Prior to trial, the State argued that the statements were relevant because they: (1) “showed his continual attempt to escape and resist arrest and get out of the police’s custody”; (2) “in addition, each of these statements is continual and in the continual stream of what happened”; (3) “they were admissions to his resisting and to his attempt to escape”; and (4) “in these statements he was telling the officers, you know, give me a head start.  I can do this.  Like I’ve been trying to all night.” 

Conversely, defense counsel argued that “none of these statements are admissions to a fact which would prove the resisting arrest without violence,” and that the statements were irrelevant under section 90.401 and prejudicial under section 90.403.  On appeal, Thomas argues that the statements were uttered long after his arrest and were therefore immaterial; in support of this argument, he cites to Carillo v. State, 727 So. 2d 1047 (Fla. 2d DCA 1999). 

In Carillo, an altercation arose between the defendant and his girlfriend in their residence, during which the defendant raised a chair above his head in a threatening manner.  Id.  After the argument dissipated and the defendant placed the chair on the ground, his girlfriend left the house.  Id.  An hour later, the girlfriend returned home with law enforcement, who found the defendant sitting calmly on the couch watching television.  Id.  After the defendant was arrested and placed in the patrol car, he exclaimed “If I’m going to jail for this bitch, I might as well kill her.”  Id.  at 1048.  At trial, the trial judge permitted the State to introduce this statement, along with one other statement.  Id.  On appeal, the Second District reversed, finding “[b]ecause Carrillo's threats and disruptive behavior in the police car were so far removed in time from the incident with [his girlfriend], they had little probative value as to his intent or state of mind at the earlier time.”  Id.  The Second District added “[f]urthermore, the two incidents were not inextricably intertwined.”  Id.

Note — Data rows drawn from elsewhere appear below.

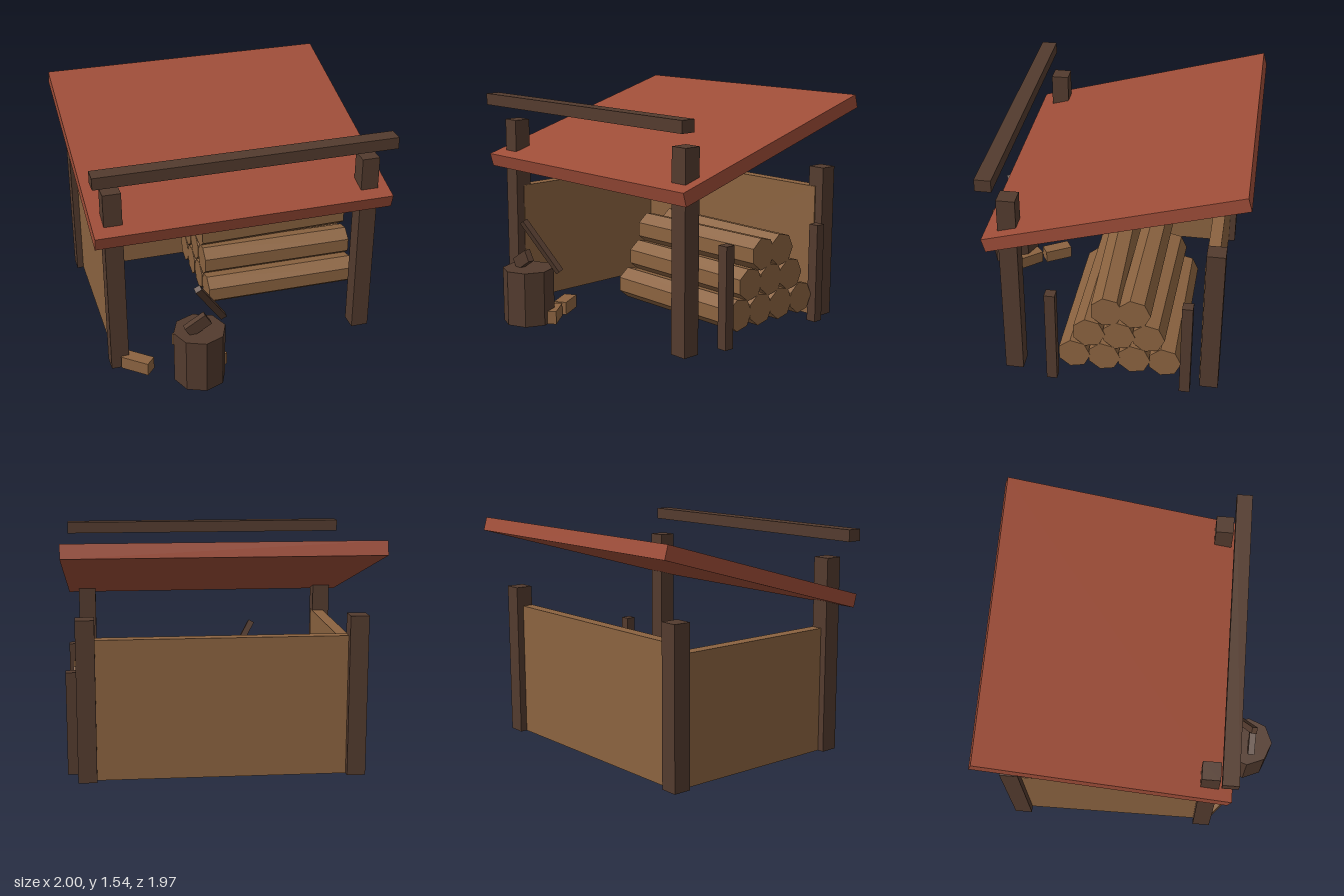
import * as THREE from 'three';

const material = (name, color) => {
  const m = new THREE.MeshStandardMaterial({ color });
  m.name = name;
  return m;
};

export function createModel() {
  const group = new THREE.Group();
  const roofRed = material('roofRed', 0x9e4d38);
  const wood = material('wood', 0x8b6340);
  const darkWood = material('darkWood', 0x533b2e);

  const add = (name, geometry, mat, x, y, z) => {
    const mesh = new THREE.Mesh(geometry, mat);
    mesh.name = name;
    mesh.position.set(x, y, z);
    group.add(mesh);
    return mesh;
  };
  const box = (name, mat, w, h, d, x, y, z) =>
    add(name, new THREE.BoxGeometry(w, h, d), mat, x, y, z);

  // Posts: tall at the front, short at the back
  for (const x of [-0.865, 0.865]) {
    box('frontPost', darkWood, 0.12, 1.325, 0.12, x, 0.6625, 0.52);
    box('backPost', darkWood, 0.12, 1.05, 0.12, x, 0.525, -0.79);
  }

  // Walls on the back and one side
  box('backWall', wood, 1.73, 0.915, 0.08, 0, 0.4575, -0.762);
  box('sideWall', wood, 0.08, 0.85, 1.31, -0.84, 0.425, -0.135);

  // Sloping roof and front beam
  box('roof', roofRed, 2, 0.093, 1.695, 0, 1.2625, -0.1575).rotation.x = 0.278;
  box('frontBeam', darkWood, 2, 0.08, 0.105, 0, 1.47, 0.6325);

  // Stakes holding the log pile
  for (const z of [0.25, -0.635])
    box('stake', darkWood, 0.07, 0.68, 0.07, 0.96, 0.34, z);

  // Seven-sided logs, stacked in rows of four, three and two
  const logGeometry = new THREE.CylinderGeometry(0.11, 0.11, 1.08, 7)
    .toNonIndexed().rotateY(Math.PI).rotateZ(Math.PI / 2);
  logGeometry.computeVertexNormals();
  const yaws = [[-0.012, -0.012, -0.015, -0.01], [-0.015, -0.02, -0.03], [0.02, -0.02]];
  yaws.forEach((row, r) => row.forEach((yaw, i) => {
    const log = add('log', logGeometry, wood, 0.41, 0.19 + r * 0.185, 0.1 - r * 0.1 - i * 0.2);
    log.rotation.y = yaw;
  }));

  // Chopping block
  const stump = new THREE.CylinderGeometry(0.175, 0.175, 0.375, 8).toNonIndexed();
  stump.computeVertexNormals();
  add('choppingBlock', stump, darkWood, -0.375, 0.1875, 0.81);

  // Axe: head set in the block, handle leaning across it
  box('axeHead', darkWood, 0.16, 0.085, 0.045, -0.395, 0.43, 0.835).rotation.z = 0.55;
  const top = new THREE.Vector3(-0.39, 0.7, 0.83);
  const bottom = new THREE.Vector3(-0.18, 0.36, 0.69);
  const mid = top.clone().add(bottom).multiplyScalar(0.5);
  const handle = box('axeHandle', darkWood, 0.045, top.distanceTo(bottom), 0.04, mid.x, mid.y, mid.z);
  handle.quaternion.setFromUnitVectors(new THREE.Vector3(0, 1, 0), top.clone().sub(bottom).normalize());

  // Split pieces lying around the block
  for (const [x, z, turn] of [[-0.755, 0.62, 0.87], [-0.265, 0.69, 0.7], [-0.38, 0.49, 0.53]])
    box('splitPiece', wood, 0.09, 0.09, 0.2, x, 0.045, z).rotation.y = turn;

  return group;
}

We find Carillo to be distinguishable from the case at bar.  Whereas in Carillo the statements were made an hour after the argument had dissipated, here, the offense of resisting was continual.  During and subsequent to his arrest, Thomas committed several acts that were inextricably intertwined, as described above.  His statements in the hospital were part and parcel with his resisting and his attempts to escape, were indicative of his state of mind, and were uttered close in time to his last act of resistance and/or his last attempt to escape.

In conclusion, after reviewing the statements in context, we find that the statements were properly admitted as admissions or statements against interest, and we agree with the trial judge who concluded that the statements were against self-interest and “certainly show[ed] motivation, [and] intent on the part of the defendant.” § 90.803(18), Florida Statutes; State v. Elkin, 595 So.2d 119 (Fla. 3d DCA 1992); Delacruz v. State, 734 So. 2d 1116, 1122 (Fla. 1st DCA 1999).  We reject Thomas’ argument that the statements were inadmissible simple because they were uttered post-arrest.  We find no requirement in the Evidence Code or in case law that requires the State to show that the statements were uttered pre-arrest.

Finally, even if the statements should not have been admitted, we would find their admission to be harmless error in light of the other evidence adduced at trial.  Gore v. State, 719 So. 2d 1197 (Fla. 1998) (holding that a harmless error test should be employed in deciding whether to reverse a conviction based on the improper admission of evidence); Steverson v. State, 695 So. 2d 687 (Fla. 1997) (same).


DONE AND ORDERED in Chambers, at Clearwater, Pinellas County, Florida this _______ day of June, 2003.



                                                                                    JOHN A. SCHAEFER, Circuit Judge





                                                                                    W. DOUGLAS BAIRD, Circuit Judge





                                                                                    NANCY MOATE LEY, Circuit Judge


cc:        Maribeth L. Wetzel, Assistant Public Defender

            Erin K. Barnett, Assistant State Attorney

            Staff Attorney/mec